- **WHAT IS NEEDED**: Select from the data all lines with the word "True".
*** Opening of RECORDS SUPPLIED ***
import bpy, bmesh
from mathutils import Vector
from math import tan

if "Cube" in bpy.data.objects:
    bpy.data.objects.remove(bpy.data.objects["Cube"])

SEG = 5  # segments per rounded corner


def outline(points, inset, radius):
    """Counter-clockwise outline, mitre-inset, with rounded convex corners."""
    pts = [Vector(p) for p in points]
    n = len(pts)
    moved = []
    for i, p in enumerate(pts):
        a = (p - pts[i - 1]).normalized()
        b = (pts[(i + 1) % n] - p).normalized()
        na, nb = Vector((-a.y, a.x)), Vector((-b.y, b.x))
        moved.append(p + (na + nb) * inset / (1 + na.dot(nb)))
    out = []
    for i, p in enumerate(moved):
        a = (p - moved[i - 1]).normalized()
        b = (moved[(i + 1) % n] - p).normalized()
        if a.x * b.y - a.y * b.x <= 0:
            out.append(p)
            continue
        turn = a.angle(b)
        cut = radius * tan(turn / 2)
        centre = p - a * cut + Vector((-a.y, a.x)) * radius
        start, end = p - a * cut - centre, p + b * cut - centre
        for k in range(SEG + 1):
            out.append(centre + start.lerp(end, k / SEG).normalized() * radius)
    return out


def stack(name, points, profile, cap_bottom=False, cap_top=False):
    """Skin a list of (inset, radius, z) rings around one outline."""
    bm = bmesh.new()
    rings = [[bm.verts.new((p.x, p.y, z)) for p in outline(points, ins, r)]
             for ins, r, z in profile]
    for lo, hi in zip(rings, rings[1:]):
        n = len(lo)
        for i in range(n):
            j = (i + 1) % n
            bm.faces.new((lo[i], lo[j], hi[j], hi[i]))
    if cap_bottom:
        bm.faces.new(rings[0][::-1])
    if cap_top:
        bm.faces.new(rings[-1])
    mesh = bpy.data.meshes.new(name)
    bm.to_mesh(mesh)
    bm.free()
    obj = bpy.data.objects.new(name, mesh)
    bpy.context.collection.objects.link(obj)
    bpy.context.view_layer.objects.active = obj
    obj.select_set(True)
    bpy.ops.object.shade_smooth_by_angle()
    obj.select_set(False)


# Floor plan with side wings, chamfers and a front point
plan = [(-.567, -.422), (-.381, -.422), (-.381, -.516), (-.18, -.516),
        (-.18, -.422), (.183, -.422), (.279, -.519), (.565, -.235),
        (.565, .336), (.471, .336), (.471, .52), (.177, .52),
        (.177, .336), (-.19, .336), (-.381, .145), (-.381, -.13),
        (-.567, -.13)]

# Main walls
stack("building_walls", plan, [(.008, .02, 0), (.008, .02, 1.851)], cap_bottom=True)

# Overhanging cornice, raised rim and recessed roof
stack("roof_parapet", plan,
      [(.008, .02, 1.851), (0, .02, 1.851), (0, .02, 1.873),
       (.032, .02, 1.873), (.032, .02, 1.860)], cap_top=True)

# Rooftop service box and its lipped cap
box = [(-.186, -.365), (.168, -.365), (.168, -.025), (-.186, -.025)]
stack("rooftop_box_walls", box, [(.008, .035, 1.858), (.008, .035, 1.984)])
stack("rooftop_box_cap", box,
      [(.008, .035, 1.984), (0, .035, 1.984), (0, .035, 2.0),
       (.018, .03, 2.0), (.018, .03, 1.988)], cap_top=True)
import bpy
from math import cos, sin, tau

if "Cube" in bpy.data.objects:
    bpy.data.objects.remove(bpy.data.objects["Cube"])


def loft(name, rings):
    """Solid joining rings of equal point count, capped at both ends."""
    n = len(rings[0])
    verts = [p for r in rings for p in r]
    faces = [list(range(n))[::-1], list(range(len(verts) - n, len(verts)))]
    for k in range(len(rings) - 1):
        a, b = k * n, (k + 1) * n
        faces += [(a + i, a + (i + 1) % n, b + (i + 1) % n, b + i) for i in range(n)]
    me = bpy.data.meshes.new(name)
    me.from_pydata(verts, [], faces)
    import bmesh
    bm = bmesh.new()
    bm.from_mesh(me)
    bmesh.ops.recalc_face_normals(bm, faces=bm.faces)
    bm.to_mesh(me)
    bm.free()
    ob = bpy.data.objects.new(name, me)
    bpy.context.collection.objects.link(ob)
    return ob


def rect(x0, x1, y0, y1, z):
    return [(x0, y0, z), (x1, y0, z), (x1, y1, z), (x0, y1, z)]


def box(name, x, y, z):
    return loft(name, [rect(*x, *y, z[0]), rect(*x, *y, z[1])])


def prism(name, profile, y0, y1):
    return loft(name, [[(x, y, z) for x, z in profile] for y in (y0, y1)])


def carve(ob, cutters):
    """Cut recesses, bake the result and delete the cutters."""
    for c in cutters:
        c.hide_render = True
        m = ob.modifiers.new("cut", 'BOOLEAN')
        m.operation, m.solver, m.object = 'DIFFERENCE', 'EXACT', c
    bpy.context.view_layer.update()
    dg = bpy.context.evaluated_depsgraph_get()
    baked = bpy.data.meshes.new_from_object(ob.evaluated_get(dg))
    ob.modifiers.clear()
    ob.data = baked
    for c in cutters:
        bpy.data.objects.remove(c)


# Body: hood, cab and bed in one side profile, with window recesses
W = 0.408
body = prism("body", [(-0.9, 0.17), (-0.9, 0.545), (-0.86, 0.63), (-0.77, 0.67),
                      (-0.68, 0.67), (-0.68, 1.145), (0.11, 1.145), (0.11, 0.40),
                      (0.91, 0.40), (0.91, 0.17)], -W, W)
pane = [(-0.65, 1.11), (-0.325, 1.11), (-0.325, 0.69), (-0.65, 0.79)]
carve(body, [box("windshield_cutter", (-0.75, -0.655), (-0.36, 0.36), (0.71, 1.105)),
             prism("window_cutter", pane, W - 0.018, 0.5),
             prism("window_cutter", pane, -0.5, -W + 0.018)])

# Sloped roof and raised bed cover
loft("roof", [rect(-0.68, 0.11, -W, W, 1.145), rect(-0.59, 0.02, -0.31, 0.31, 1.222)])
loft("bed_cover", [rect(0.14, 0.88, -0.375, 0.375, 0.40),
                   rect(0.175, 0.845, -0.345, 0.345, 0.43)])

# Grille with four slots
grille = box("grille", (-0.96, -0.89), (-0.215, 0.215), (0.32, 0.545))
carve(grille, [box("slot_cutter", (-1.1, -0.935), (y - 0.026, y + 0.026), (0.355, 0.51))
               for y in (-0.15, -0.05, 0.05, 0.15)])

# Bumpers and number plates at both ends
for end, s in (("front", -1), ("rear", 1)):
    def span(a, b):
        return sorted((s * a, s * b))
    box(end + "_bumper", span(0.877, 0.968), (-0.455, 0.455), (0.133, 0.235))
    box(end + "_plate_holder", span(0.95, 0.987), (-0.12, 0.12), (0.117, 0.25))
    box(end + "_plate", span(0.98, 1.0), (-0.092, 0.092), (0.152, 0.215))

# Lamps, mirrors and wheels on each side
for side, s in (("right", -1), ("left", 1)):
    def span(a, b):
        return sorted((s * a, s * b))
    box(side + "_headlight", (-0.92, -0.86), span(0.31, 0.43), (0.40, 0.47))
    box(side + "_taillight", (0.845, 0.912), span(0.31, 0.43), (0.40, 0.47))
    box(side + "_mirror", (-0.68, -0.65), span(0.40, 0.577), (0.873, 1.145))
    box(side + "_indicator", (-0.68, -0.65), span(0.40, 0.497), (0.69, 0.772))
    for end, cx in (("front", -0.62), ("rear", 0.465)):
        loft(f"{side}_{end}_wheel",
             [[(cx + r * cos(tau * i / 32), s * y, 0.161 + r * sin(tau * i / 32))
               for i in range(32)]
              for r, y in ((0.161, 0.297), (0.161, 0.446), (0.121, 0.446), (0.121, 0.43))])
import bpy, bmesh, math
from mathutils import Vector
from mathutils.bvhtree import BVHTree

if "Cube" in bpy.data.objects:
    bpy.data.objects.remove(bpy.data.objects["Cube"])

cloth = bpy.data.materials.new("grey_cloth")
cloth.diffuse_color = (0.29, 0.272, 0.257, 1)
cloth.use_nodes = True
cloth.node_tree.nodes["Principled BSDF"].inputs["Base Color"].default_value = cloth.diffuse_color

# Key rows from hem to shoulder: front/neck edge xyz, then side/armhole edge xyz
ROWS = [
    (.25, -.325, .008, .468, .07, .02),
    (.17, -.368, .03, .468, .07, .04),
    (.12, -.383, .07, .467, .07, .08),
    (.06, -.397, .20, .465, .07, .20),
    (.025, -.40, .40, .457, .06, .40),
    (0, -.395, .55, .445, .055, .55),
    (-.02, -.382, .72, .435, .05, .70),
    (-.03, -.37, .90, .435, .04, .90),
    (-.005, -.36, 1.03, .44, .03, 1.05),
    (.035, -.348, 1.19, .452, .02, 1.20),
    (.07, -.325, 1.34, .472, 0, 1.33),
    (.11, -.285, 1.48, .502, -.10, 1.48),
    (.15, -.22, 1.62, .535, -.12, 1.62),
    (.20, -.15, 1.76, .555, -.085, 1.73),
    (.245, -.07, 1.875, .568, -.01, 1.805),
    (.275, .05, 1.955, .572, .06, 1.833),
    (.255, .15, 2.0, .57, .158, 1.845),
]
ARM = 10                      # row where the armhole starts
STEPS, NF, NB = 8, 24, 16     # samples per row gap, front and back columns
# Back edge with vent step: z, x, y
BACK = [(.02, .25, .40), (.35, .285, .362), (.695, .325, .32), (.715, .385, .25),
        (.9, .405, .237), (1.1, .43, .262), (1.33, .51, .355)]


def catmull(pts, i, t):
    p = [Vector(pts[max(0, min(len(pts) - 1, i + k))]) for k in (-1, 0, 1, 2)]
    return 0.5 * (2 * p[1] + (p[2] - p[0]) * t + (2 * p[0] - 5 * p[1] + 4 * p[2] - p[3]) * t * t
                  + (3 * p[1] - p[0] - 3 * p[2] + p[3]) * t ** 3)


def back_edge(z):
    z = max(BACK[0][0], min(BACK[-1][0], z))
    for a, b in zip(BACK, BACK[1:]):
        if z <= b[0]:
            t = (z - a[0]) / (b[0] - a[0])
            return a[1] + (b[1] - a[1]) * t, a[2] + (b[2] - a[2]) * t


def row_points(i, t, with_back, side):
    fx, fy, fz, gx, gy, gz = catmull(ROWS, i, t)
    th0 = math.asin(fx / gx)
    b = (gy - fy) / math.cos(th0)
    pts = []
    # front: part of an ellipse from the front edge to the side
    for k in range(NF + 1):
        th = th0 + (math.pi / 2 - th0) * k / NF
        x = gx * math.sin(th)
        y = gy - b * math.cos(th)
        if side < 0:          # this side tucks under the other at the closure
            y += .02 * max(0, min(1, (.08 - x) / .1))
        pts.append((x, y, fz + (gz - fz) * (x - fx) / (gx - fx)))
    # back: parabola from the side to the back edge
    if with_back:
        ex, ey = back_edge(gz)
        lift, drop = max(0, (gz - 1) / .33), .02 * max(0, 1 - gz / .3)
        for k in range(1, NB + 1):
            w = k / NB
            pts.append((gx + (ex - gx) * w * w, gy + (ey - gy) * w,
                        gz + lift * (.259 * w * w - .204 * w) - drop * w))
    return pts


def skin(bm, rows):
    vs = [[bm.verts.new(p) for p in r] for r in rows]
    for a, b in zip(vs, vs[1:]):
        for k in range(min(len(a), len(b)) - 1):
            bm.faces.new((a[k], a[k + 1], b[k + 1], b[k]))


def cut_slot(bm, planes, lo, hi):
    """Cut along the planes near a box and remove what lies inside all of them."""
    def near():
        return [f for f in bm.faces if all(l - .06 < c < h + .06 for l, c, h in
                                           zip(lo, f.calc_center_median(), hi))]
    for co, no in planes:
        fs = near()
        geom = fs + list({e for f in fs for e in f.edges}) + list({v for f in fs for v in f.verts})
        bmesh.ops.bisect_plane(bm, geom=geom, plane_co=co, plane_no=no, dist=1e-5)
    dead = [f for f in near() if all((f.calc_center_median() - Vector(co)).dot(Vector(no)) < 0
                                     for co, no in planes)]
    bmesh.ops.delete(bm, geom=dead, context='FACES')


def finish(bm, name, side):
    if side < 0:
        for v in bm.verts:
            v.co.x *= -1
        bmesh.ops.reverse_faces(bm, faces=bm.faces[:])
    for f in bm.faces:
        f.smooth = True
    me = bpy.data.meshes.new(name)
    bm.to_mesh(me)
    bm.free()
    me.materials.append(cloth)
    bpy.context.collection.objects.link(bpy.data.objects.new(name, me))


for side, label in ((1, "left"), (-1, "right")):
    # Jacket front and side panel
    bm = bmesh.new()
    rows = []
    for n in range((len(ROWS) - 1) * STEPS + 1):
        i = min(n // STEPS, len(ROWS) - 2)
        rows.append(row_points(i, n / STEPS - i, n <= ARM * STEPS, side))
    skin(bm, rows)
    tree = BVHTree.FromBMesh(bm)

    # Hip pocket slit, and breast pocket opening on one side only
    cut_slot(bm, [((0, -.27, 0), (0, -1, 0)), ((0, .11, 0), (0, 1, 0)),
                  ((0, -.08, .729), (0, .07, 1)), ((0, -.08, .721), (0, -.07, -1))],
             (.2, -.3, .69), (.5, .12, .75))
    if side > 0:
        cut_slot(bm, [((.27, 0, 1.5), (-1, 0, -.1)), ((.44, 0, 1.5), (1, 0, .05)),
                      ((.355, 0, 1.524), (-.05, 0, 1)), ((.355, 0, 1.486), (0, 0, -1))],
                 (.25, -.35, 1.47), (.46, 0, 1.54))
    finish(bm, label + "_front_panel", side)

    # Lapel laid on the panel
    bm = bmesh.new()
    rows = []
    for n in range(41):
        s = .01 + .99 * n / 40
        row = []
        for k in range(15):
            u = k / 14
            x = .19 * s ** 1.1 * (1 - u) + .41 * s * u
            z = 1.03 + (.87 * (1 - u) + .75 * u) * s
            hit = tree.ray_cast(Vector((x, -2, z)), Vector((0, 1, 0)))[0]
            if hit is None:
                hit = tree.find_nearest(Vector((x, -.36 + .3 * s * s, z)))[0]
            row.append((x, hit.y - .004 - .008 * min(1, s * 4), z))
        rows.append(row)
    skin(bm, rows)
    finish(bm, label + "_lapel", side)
*** Close of RECORDS SUPPLIED ***
- **OUTPUT FOR THIS TASK**:
    obj.select_set(True)
stack("building_walls", plan, [(.008, .02, 0), (.008, .02, 1.851)], cap_bottom=True)
       (.032, .02, 1.873), (.032, .02, 1.860)], cap_top=True)
       (.018, .03, 2.0), (.018, .03, 1.988)], cap_top=True)
        c.hide_render = True
cloth.use_nodes = True
        f.smooth = True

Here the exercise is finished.